Ever since Watergate made it famous, the "two source" rule has been standard procedure at many newspapers. And that's the policy of the Arkansas Democrat-Gazette, which likes to be sure it has two sources when it is relying on anonymous sources for sensitive information.
But the paper decided to ignore that practice on a high-profile story. The result was an embarrassing page one, above-the-fold retraction.
The saga began February 15, when the Democrat-Gazette reported that Whitewater independent counsel Kenneth Starr had conducted four "mock trials" of President Clinton and Hillary Rodham Clinton, and that all had ended in acquittal. The exclusive story by reporter Rodney Bowers attracted nationwide attention.

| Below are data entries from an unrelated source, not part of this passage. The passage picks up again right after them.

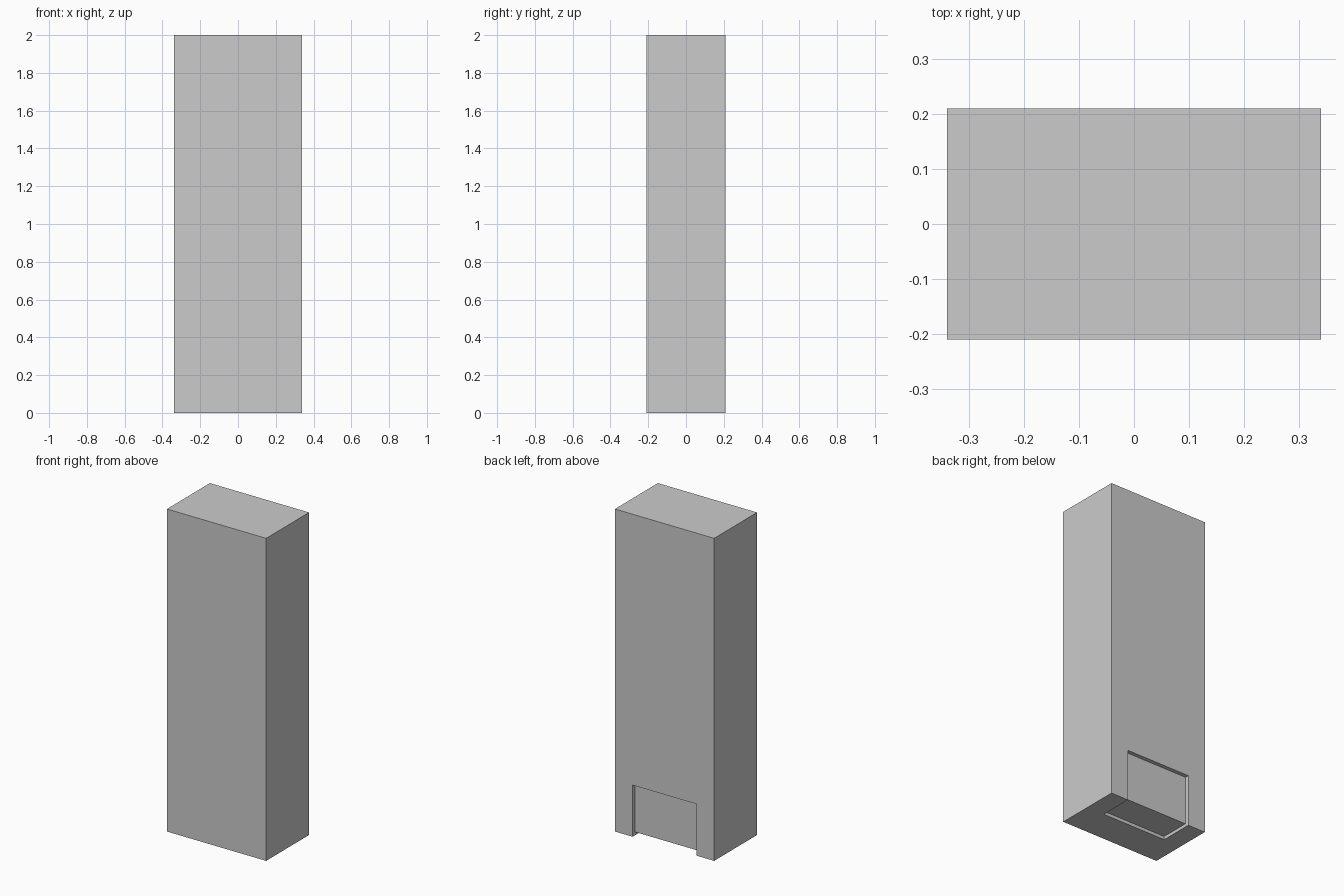
import bpy

if "Cube" in bpy.data.objects:
    bpy.data.objects.remove(bpy.data.objects["Cube"])

W, D, H = 0.68, 0.42, 2.0      # cabinet size
NX = 0.22                      # half width of the recess


def box(name, x0, x1, y0, y1, z0, z1):
    bpy.ops.mesh.primitive_cube_add(size=1, location=((x0 + x1) / 2, (y0 + y1) / 2, (z0 + z1) / 2))
    ob = bpy.context.object
    ob.name = name
    ob.scale = (x1 - x0, y1 - y0, z1 - z0)
    bpy.ops.object.transform_apply(location=True, rotation=False, scale=True)
    return ob


def cut(target, cutter):
    mod = target.modifiers.new("cut", 'BOOLEAN')
    mod.operation = 'DIFFERENCE'
    mod.solver = 'EXACT'
    mod.object = cutter
    bpy.context.view_layer.objects.active = target
    bpy.ops.object.modifier_apply(modifier=mod.name)
    bpy.data.objects.remove(cutter, do_unlink=True)


# Tall cabinet body
cabinet = box("cabinet", -W / 2, W / 2, -D / 2, D / 2, 0, H)

# Shallow access recess low on the back face
cut(cabinet, box("back_recess_cutter", -NX, NX, D / 2 - 0.025, D / 2 + 0.1, -0.1, 0.32))

# Shallow recess wrapping under the base
cut(cabinet, box("base_recess_cutter", -NX, NX, 0.0, D / 2 + 0.1, -0.1, 0.02))
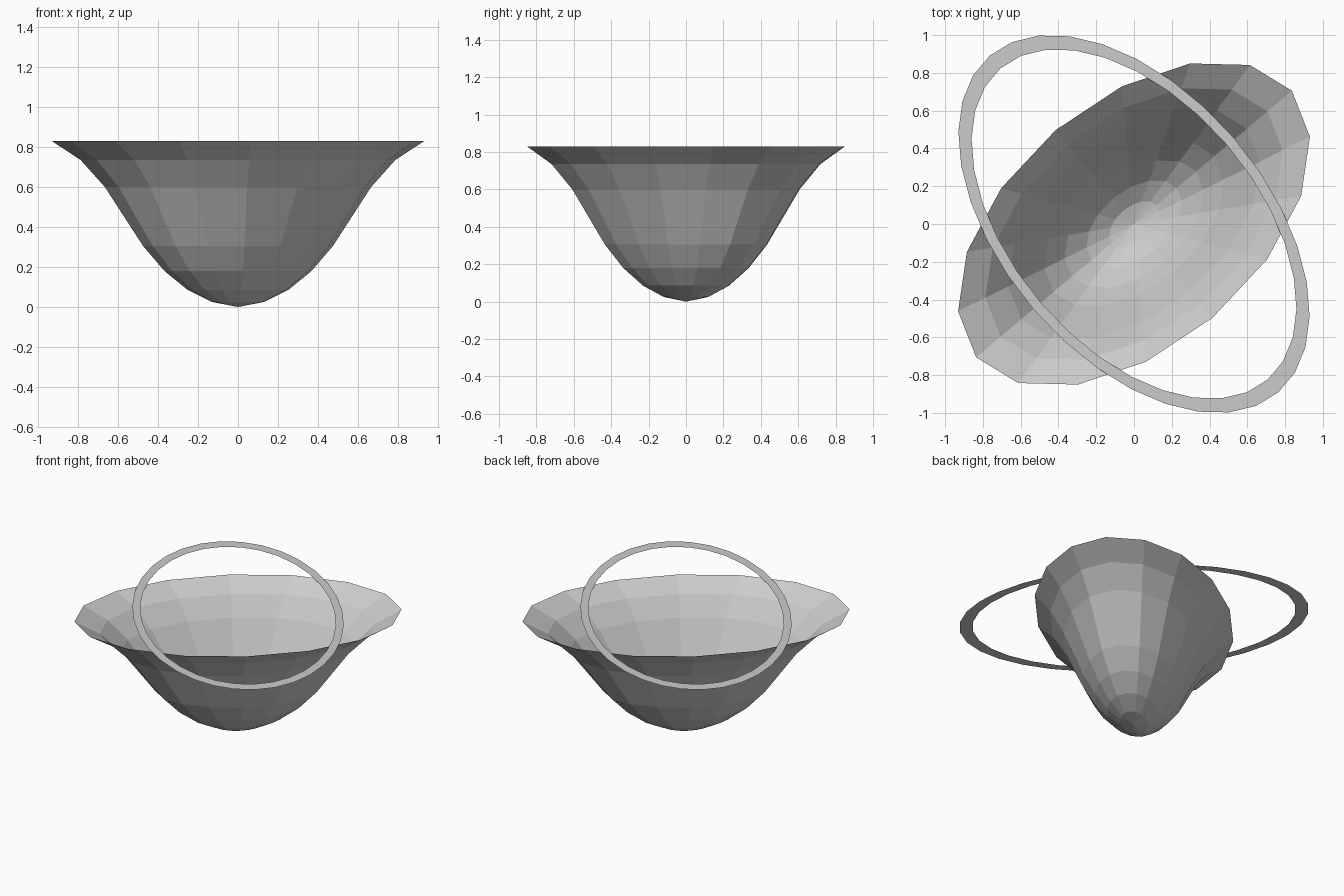
import bpy
import bmesh
from math import cos, sin, radians, tau
from mathutils import Vector

cube = bpy.data.objects.get("Cube")
if cube:
    bpy.data.objects.remove(cube, do_unlink=True)

RIM_Z = 0.83

# One plain grey for every part
grey = bpy.data.materials.new("plain grey")
grey.use_nodes = True
colour = (0.6, 0.6, 0.6, 1)
grey.diffuse_color = colour
grey.node_tree.nodes["Principled BSDF"].inputs["Base Color"].default_value = colour


def ellipse(bm, axis_a, axis_b, count, scale, z):
    """Loop of vertices on an ellipse spanned by two half-axes."""
    loop = []
    for i in range(count):
        t = tau * i / count
        p = (axis_a * cos(t) + axis_b * sin(t)) * scale
        loop.append(bm.verts.new((p.x, p.y, z)))
    return loop


def bridge(bm, low, high):
    n = len(low)
    for i in range(n):
        j = (i + 1) % n
        bm.faces.new((low[i], low[j], high[j], high[i]))


def finish(bm, name):
    mesh = bpy.data.meshes.new(name)
    bm.to_mesh(mesh)
    bm.free()
    mesh.materials.append(grey)
    obj = bpy.data.objects.new(name, mesh)
    bpy.context.collection.objects.link(obj)
    return obj


# Flared oval bowl: (scale, height) from the bottom to the rim
profile = [(0.14, 0.025), (0.27, 0.085), (0.395, 0.18), (0.51, 0.305),
           (0.715, 0.6), (0.845, 0.735), (1, RIM_Z)]
bm = bmesh.new()
axis_a, axis_b = Vector((0.885, 0.148)), Vector((0.297, 0.85))
loops = [ellipse(bm, axis_a, axis_b, 16, s, z) for s, z in profile]
tip = bm.verts.new((0, 0, 0))
for i, v in enumerate(loops[0]):
    bm.faces.new((tip, loops[0][(i + 1) % 16], v))
for low, high in zip(loops, loops[1:]):
    bridge(bm, low, high)
finish(bm, "bowl")

# Flat oval ring level with the rim, crossing it at an angle
bm = bmesh.new()
turn = radians(-49.4)
long_axis = Vector((cos(turn), sin(turn))) * 1.174
short_axis = Vector((-sin(turn), cos(turn))) * 0.698
inner = ellipse(bm, long_axis, short_axis, 32, 0.925, RIM_Z)
outer = ellipse(bm, long_axis, short_axis, 32, 1, RIM_Z)
bridge(bm, outer, inner)
finish(bm, "flat_ring")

Starr was not contacted for comment. Ray Hobbs, the Democrat-Gazette's assistant managing editor for news, says Starr should have been contacted, though the office's standard policy is not to respond to press inquiries.
The paper did have two sources for many aspects of the story, Hobbs says, but only one for its most explosive element: the mock trials and the acquittals. "Normally our policy is to have two sources for stories of this nature," Hobbs says. In this instance, he adds, "I guess we had one and a half."
Three days after the story ran, Starr's office issued a press release stating it hadn't conducted mock trials. The following day the Democrat-Gazette ran an article by reporters Bowers and Joe Stumpe on Starr's decision (later reversed) to leave the investigation this summer to become dean of Pepperdine University Law School. Touching on the trial issue, the story quoted Starr as saying, "There were no mock trials."
The story also quoted Hobbs as saying, "While there may be a semantic problem with the term 'mock trial,' our source says that a group of people was paid by the independent counsel's office to listen to evidence and render a verdict on it."
But it was clear the story was unraveling. The source had reversed course and was now saying that the "jurors" actually had been leaning toward conviction.
Then, five days after the original article ran, the Democrat-Gazette received disheartening news. The source contacted Bowers to say that he had spoken to an acquaintance in Starr's office who had convinced him that there had been no mock trials. The Democrat-Gazette's retraction, appearing under the headline "Starr staged no mock trials, source concedes," ran on the paper's front page on Friday, February 21.
Washington Post media writer Howard Kurtz calls the episode "a spectacular embarrassment for the paper, which apparently staked its reputation on an unnamed source which did not have firsthand knowledge.... What compounded the error was the Democrat-Gazette's insistence in standing by the story for six long days after it was denied."
Why had the paper gone with the story based on a single unnamed source? Hobbs says the source had provided accurate information in the past. But the source had declined to tell Bowers where he had gotten his facts. It turned out that he had been relying on second-hand information from someone in Starr's office.
Bowers declined to discuss the story. Bob Lutgen, the Democrat-Gazette's managing editor, says, "We had confidence that he [the source] was absolutely correct. Because three or four items were actually checked out with other sources, we let our guard down a bit and used the whole thing."
As for the future, Lutgen says, "I don't think we'll be any more cautious than we were with this story." But, he adds, "I do think there will be a new level of caution on lower levels, and we will test [sources] much more vigorously perhaps."
While some journalists and media critics think any use of unnamed sources undermines credibility (see "Anony-
mous Sources," December 1994), their prime defender, Bob Woodward, says the question isn't so much the identity of the sources as the quality of the information they provide. In this case the Democrat-Gazette ended up with the worst of all worlds: secondhand information from a single anonymous source who didn't know what he was talking about.